* Task details: Look through the entries for the string "Cube", and copy each line that holds it.

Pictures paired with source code
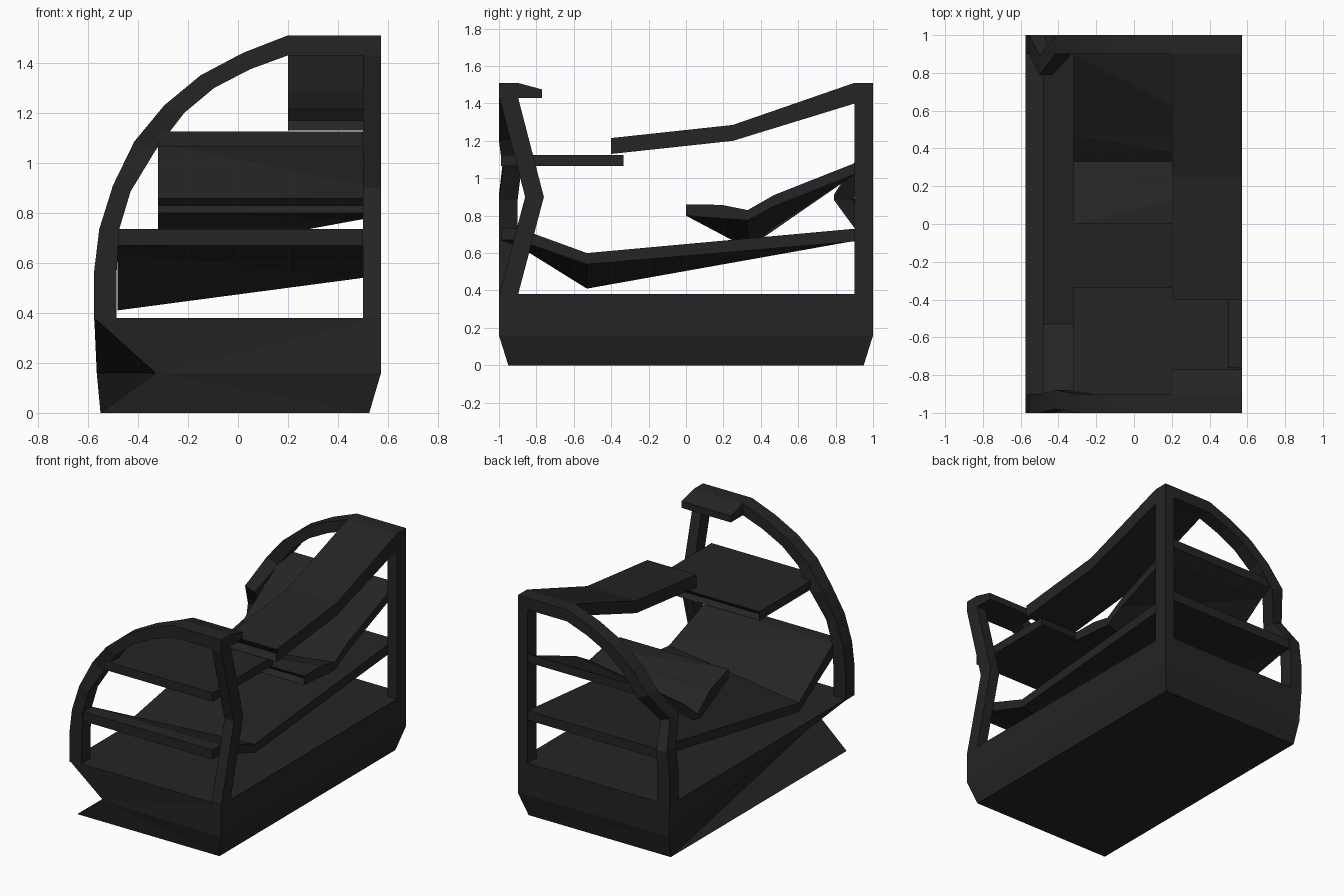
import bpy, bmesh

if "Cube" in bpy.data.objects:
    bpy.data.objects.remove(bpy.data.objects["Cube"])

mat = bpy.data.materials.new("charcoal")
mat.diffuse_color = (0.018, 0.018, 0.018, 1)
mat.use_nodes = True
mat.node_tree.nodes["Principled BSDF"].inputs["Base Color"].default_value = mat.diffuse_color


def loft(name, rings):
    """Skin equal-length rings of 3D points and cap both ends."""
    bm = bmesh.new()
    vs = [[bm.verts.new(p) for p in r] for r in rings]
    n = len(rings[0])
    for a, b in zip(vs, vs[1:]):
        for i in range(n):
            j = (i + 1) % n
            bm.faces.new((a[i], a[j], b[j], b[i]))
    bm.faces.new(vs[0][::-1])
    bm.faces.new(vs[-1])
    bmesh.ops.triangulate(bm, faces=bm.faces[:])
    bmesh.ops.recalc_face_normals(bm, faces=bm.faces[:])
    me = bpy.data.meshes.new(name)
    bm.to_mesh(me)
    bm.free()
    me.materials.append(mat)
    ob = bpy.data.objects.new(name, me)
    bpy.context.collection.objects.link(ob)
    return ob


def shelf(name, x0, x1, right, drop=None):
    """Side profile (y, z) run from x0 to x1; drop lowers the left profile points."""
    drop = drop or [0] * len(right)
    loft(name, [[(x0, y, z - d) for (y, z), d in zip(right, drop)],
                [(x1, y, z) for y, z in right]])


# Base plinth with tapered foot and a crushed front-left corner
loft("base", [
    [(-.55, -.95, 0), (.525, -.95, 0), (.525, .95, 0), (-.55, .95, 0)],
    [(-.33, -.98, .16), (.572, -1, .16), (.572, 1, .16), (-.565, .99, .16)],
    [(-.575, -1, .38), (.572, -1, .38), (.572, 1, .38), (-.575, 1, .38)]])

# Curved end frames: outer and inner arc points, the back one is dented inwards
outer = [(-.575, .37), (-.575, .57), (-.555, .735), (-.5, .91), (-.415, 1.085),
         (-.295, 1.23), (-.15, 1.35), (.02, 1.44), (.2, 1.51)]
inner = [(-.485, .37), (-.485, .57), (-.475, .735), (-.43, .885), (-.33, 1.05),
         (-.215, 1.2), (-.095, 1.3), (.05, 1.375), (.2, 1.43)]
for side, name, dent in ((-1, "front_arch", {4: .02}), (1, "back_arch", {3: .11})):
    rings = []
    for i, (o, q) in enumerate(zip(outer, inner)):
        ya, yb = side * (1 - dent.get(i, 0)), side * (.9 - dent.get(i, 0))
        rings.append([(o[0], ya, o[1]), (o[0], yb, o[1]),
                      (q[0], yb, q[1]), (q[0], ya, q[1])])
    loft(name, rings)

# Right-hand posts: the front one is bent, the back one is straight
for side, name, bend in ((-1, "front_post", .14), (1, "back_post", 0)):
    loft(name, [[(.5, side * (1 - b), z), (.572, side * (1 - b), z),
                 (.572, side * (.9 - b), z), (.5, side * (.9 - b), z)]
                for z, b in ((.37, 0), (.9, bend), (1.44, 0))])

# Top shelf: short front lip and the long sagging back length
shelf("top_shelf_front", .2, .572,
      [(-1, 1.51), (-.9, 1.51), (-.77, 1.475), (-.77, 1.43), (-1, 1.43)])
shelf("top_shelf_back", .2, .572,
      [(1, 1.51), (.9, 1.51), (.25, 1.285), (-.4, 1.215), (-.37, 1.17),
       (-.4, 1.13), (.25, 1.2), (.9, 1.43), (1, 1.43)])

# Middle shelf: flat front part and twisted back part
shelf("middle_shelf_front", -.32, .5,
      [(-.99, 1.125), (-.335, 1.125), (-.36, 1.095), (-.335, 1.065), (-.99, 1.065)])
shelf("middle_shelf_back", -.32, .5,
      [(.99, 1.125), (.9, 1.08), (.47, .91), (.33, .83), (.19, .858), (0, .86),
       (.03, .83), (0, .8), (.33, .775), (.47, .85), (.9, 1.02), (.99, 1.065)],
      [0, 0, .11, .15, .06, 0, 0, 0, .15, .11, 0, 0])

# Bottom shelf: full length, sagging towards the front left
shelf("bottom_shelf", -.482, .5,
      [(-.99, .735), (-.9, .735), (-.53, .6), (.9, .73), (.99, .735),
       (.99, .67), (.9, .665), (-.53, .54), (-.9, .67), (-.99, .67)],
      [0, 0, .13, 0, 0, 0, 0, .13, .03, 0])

* Answer to this exercise:
if "Cube" in bpy.data.objects:
    bpy.data.objects.remove(bpy.data.objects["Cube"])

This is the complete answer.